Two significant runic inscriptions were unearthed in Oslo’s old town just before Christmas, according to a report from the Norwegian Institute for Cultural Heritage Research (NIKU).
The first inscription, carved on bone, features thirteen runes on one side and a single rune on the other. Kristel Zilmer, professor of written culture and iconography at the University of Oslo, has provided an initial interpretation, suggesting that the inscription may be related to the name of a person who owned the bone or describe the type of bone itself.
Zilmer proposes that the term “basmarþær” could contain the genitive form “Marðar,” possibly signifying the Scandinavian personal name Mår/Mård. This leads to a fascinating possibility: the inscription could mean “Boat-Mård’s bone.” The purpose behind inscribing the bone remains elusive, but Zilmer speculates that it might have been a spontaneous act, perhaps occurring while someone, like Mård, had leisure time after a meal.
While short runic texts on bones have been discovered in other Norwegian and Scandinavian medieval towns, this finding is remarkable as the first in Oslo in more than forty years.
The second find is a flat piece of wood with inscriptions on three sides, combining religious texts in both Latin and Old Norse. One side features two Latin words, “manus” (hand) and “Domine” or “Domini” (lord, God), forming part of a well-known Latin prayer formula: “In manus tuas, Domine, commendo spiritum meum” (“Into your hands, O Lord, I commend my spirit”).
The second side contains the Old Norse name Bryngærðr, and the third side displays eight small runes, potentially representing a continuation of the text in Old Norse, possibly expressing the phrase “it is true.” Zilmer suggests a plausible interpretation: a short prayer conveying the story of Bryngærðr, who entrusted herself into the hands of God.
Both artifacts were discovered in refuse layers, likely linked to land reclamation in areas prone to flooding. Mark Oldham, the project leader of the excavation, notes that the bone might be associated with the earliest settlement period, given its proximity to natural deposits. While the exact age of these runic finds is yet to be determined, scientific tests are expected to provide more insights.

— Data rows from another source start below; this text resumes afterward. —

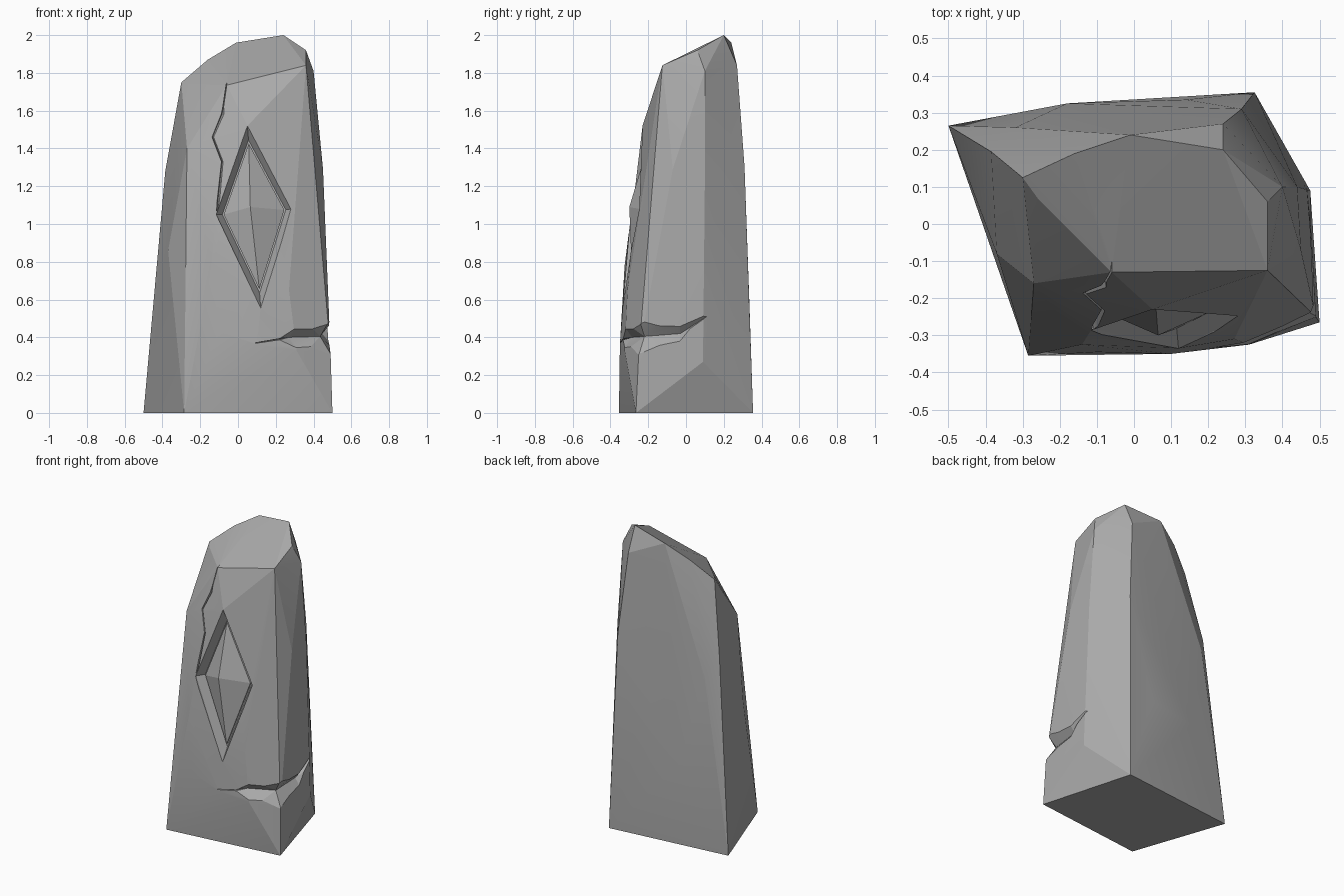
import bpy, bmesh, math
from mathutils import Vector

cube = bpy.data.objects.get("Cube")
if cube:
    bpy.data.objects.remove(cube)

stone = bpy.data.materials.new("stone_grey")
stone.use_nodes = True
stone.diffuse_color = (0.4, 0.4, 0.4, 1)
stone.node_tree.nodes["Principled BSDF"].inputs["Base Color"].default_value = (0.4, 0.4, 0.4, 1)


def finish(name, bm):
    bmesh.ops.recalc_face_normals(bm, faces=bm.faces)
    mesh = bpy.data.meshes.new(name)
    bm.to_mesh(mesh)
    bm.free()
    mesh.materials.append(stone)
    obj = bpy.data.objects.new(name, mesh)
    bpy.context.collection.objects.link(obj)
    return obj


def hull(name, points):
    bm = bmesh.new()
    for p in points:
        bm.verts.new(p)
    res = bmesh.ops.convex_hull(bm, input=bm.verts)
    unused = {v for v in res["geom_interior"] + res["geom_unused"] if isinstance(v, bmesh.types.BMVert)}
    bmesh.ops.delete(bm, geom=list(unused), context="VERTS")
    return finish(name, bm)


def loft(name, sections):
    bm = bmesh.new()
    rings = [[bm.verts.new(p) for p in s] for s in sections]
    for a, b in zip(rings, rings[1:]):
        for i in range(len(a)):
            j = (i + 1) % len(a)
            bm.faces.new((a[i], a[j], b[j], b[i]))
    bm.faces.new(rings[0])
    bm.faces.new(rings[-1])
    bmesh.ops.triangulate(bm, faces=bm.faces)
    return finish(name, bm)


def activate(obj):
    bpy.ops.object.select_all(action="DESELECT")
    obj.select_set(True)
    bpy.context.view_layer.objects.active = obj


def carve(body, cutter):
    mod = body.modifiers.new("carve", "BOOLEAN")
    mod.operation = "DIFFERENCE"
    mod.solver = "EXACT"
    mod.object = cutter
    activate(body)
    bpy.ops.object.modifier_apply(modifier=mod.name)
    bpy.data.objects.remove(cutter)


# Corner points of the chiselled stone
base = [(-.5, .265, 0), (-.285, -.355, 0), (.5, -.265, 0), (.325, .355, 0)]
crown = [(-.3, .125, 1.75), (-.16, .19, 1.87), (-.01, .24, 1.96), (.24, .2, 2),
         (.36, .06, 1.92), (.36, -.125, 1.84), (-.06, -.13, 1.735), (-.26, .07, 1.74),
         (.24, .27, 1.84), (.4, .1, 1.81)]
front = [(-.27, -.16, 1.4), (-.37, -.08, .86), (-.14, -.325, .78), (-.1, -.345, .43),
         (.1, -.35, .36), (.05, -.23, 1.52), (-.115, -.285, 1.06), (.12, -.335, .56),
         (.34, -.19, 1.18), (.27, -.31, .65), (.31, -.325, .33)]
sides = [(.49, -.25, .32), (.45, -.24, .5), (.42, -.155, 1.13), (.45, -.07, 1.29),
         (.475, -.03, .5), (.475, .09, .27), (.44, .1, 1.25), (.29, .31, 1.3),
         (-.385, .195, 1.28), (-.18, .325, .55), (.14, .335, .6), (-.32, .26, 1.15)]
body = hull("standing_stone", base + crown + front + sides)

# Notch wrapping round the lower front corner: x, y, z, half height
notch_path = [(.09, -.335, .37, .01), (.27, -.285, .4, .1), (.435, -.22, .405, .15),
              (.445, -.03, .42, .12), (.46, .14, .53, .01)]
sections = []
for x, y, z, h in notch_path:
    inner = Vector((x, y, z))
    out = Vector((x, y, 0)).normalized() * .1
    up = Vector((0, 0, h))
    sections.append((inner, inner + out - up, inner + out + up))
carve(body, loft("notch_cutter", sections))

# Diamond recess with sloping walls
outer = [Vector(p) for p in ((.05, -.23, 1.52), (-.115, -.28, 1.05), (.12, -.335, .555), (.285, -.255, 1.08))]
centre = sum(outer, Vector()) / 4
deep = Vector((0, .05, 0))
inner = [centre + (p - centre) * .84 + deep for p in outer]
carve(body, hull("diamond_cutter", [p - deep * 2 for p in outer] + outer + inner))

# Zigzag crack above the diamond: a V groove leaning to one side
crack_path = [(-.06, -.13, 1.75), (-.085, -.17, 1.58), (-.135, -.2, 1.46),
              (-.085, -.245, 1.33), (-.112, -.285, 1.07)]
sections = []
for i, p in enumerate(crack_path):
    p = Vector(p)
    width = .012 if i in (0, 4) else .035
    sections.append((p + Vector((0, .03, 0)), p + Vector((-width * .5, -.08, 0)), p + Vector((width, -.08, 0))))
carve(body, loft("crack_cutter", sections))

# Shallow pyramid gem set in the recess
gem_rim = [centre + (p - centre) * .8 + deep * .8 for p in outer]
gem = hull("diamond_boss", gem_rim + [p + deep for p in gem_rim] + [Vector((.065, -.3, 1.09))])

for obj, angle in ((body, 12), (gem, 5)):
    activate(obj)
    bpy.ops.object.shade_smooth_by_angle(angle=math.radians(angle))
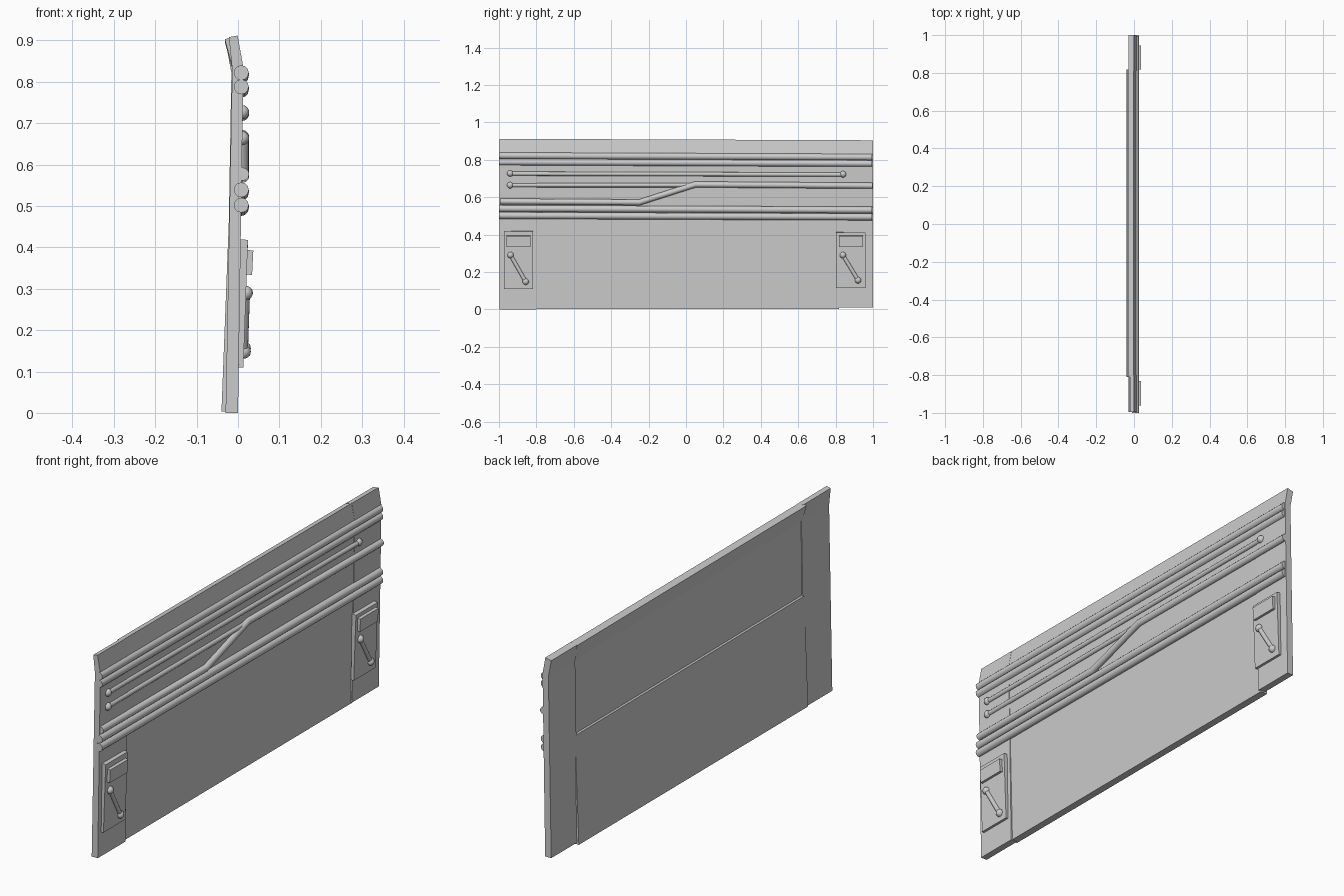
import bpy, bmesh, math
from mathutils import Vector

if "Cube" in bpy.data.objects:
    bpy.data.objects.remove(bpy.data.objects["Cube"])


def sag(y, z):
    # the upper part of the wall drops slightly towards +y
    return z - (0.004 * (y + 1) if z > 0.4 else 0)


def new_object(name, bm):
    bmesh.ops.recalc_face_normals(bm, faces=bm.faces)
    mesh = bpy.data.meshes.new(name)
    bm.to_mesh(mesh)
    bm.free()
    obj = bpy.data.objects.new(name, mesh)
    bpy.context.collection.objects.link(obj)
    return obj


def prism(name, profile, y0, y1):
    # extrude an (x, z) profile along y
    bm = bmesh.new()
    rings = [[bm.verts.new((x, y, sag(y, z))) for x, z in profile] for y in (y0, y1)]
    bm.faces.new(rings[0])
    bm.faces.new(rings[1][::-1])
    n = len(profile)
    for i in range(n):
        j = (i + 1) % n
        bm.faces.new((rings[0][i], rings[1][i], rings[1][j], rings[0][j]))
    return new_object(name, bm)


def smooth(obj):
    bpy.ops.object.select_all(action='DESELECT')
    bpy.context.view_layer.objects.active = obj
    obj.select_set(True)
    bpy.ops.object.shade_smooth_by_angle(angle=math.radians(35))


def pipe(name, points, radius):
    curve = bpy.data.curves.new(name, 'CURVE')
    curve.dimensions = '3D'
    curve.bevel_depth = radius
    curve.bevel_resolution = 4
    curve.use_fill_caps = True
    spline = curve.splines.new('POLY')
    spline.points.add(len(points) - 1)
    for p, (x, y, z) in zip(spline.points, points):
        p.co = (x, y, sag(y, z), 1)
    obj = bpy.data.objects.new(name, curve)
    bpy.context.collection.objects.link(obj)
    bpy.ops.object.select_all(action='DESELECT')
    bpy.context.view_layer.objects.active = obj
    obj.select_set(True)
    bpy.ops.object.convert(target='MESH')
    smooth(bpy.context.view_layer.objects.active)


def ball(name, x, y, z, radius=0.017):
    bm = bmesh.new()
    bmesh.ops.create_uvsphere(bm, u_segments=16, v_segments=10, radius=radius)
    bmesh.ops.translate(bm, verts=bm.verts, vec=Vector((x, y, sag(y, z))))
    smooth(new_object(name, bm))


# End panels with the leaning top lip
prism("end_panel_left", [(-0.03, 0), (0, 0), (0.013, 0.835), (-0.001, 0.912),
                         (-0.022, 0.908), (-0.014, 0.83)], -0.996, -0.8)
prism("end_panel_right", [(-0.03, 0.01), (0, 0.01), (0.013, 0.835), (-0.001, 0.912),
                          (-0.03, 0.905), (-0.016, 0.83)], 0.81, 1.0)

# Middle panel, thicker below the ledge at the back
prism("middle_panel", [(-0.04, 0.003), (-0.007, 0.003), (0.0125, 0.835), (-0.002, 0.912),
                       (-0.032, 0.904), (-0.012, 0.83), (-0.015, 0.5), (-0.021, 0.495)],
      -0.81, 0.818)

# Paired full-length pipes
for i, z in enumerate((0.822, 0.788, 0.539, 0.502)):
    pipe(f"long_pipe_{i + 1}", [(0.008, -1, z), (0.008, 0.994, z)], 0.018)

# Stepped pipe
pipe("stepped_pipe", [(0.011, -0.994, 0.577), (0.011, -0.25, 0.575),
                      (0.011, 0.05, 0.672), (0.011, 0.998, 0.669)], 0.016)

# Thin conduits with round ends
pipe("upper_conduit", [(0.01, -0.94, 0.726), (0.01, 0.84, 0.728)], 0.011)
pipe("lower_conduit", [(0.009, -0.94, 0.664), (0.009, 0.06, 0.668)], 0.011)
ball("upper_conduit_end_a", 0.01, -0.94, 0.727)
ball("upper_conduit_end_b", 0.01, 0.84, 0.73)
ball("lower_conduit_end", 0.01, -0.94, 0.664)

# Control plates, each with a raised box and a diagonal handle
for side, y, dz in (("left", -0.974, 0), ("right", 0.803, 0.004)):
    prism(f"control_plate_{side}", [(0, 0.11 + dz), (0.013, 0.11 + dz),
                                    (0.024, 0.418), (0.004, 0.42)], y, y + 0.156)
    prism(f"control_box_{side}", [(0.012, 0.336), (0.034, 0.333),
                                  (0.037, 0.392), (0.014, 0.395)], y + 0.014, y + 0.142)
    top, bottom = (0.019, y + 0.036, 0.29), (0.014, y + 0.117, 0.148 + dz * 2)
    pipe(f"handle_bar_{side}", [top, bottom], 0.01)
    ball(f"handle_top_{side}", *top)
    ball(f"handle_bottom_{side}", *bottom)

Similar runic discoveries in Norway generally date from 1100 to 1350, with some even older. The examination of spelling and the use of specific characters may assist in determining the approximate age of the inscriptions.
Zilmer points out distinctive features, such as the use of dotted runes on the wooden stick and the differentiation between the a-rune and æ-rune on the bone, as characteristic of medieval runes.
Oslo has already yielded 85 loose objects with runic inscriptions from the medieval period, while Bergen has seen over 680 similar discoveries. Most of the known runic artifacts in Oslo were unearthed during the 1970s and 80s, making each new find a unique and vital contribution to unraveling the words and deeds of medieval inhabitants.
These discoveries, coming on the heels of the decorated knife handle featuring what may be Scandinavia’s earliest known visual representation of falconry, continue to unravel the mysteries of Norse civilization.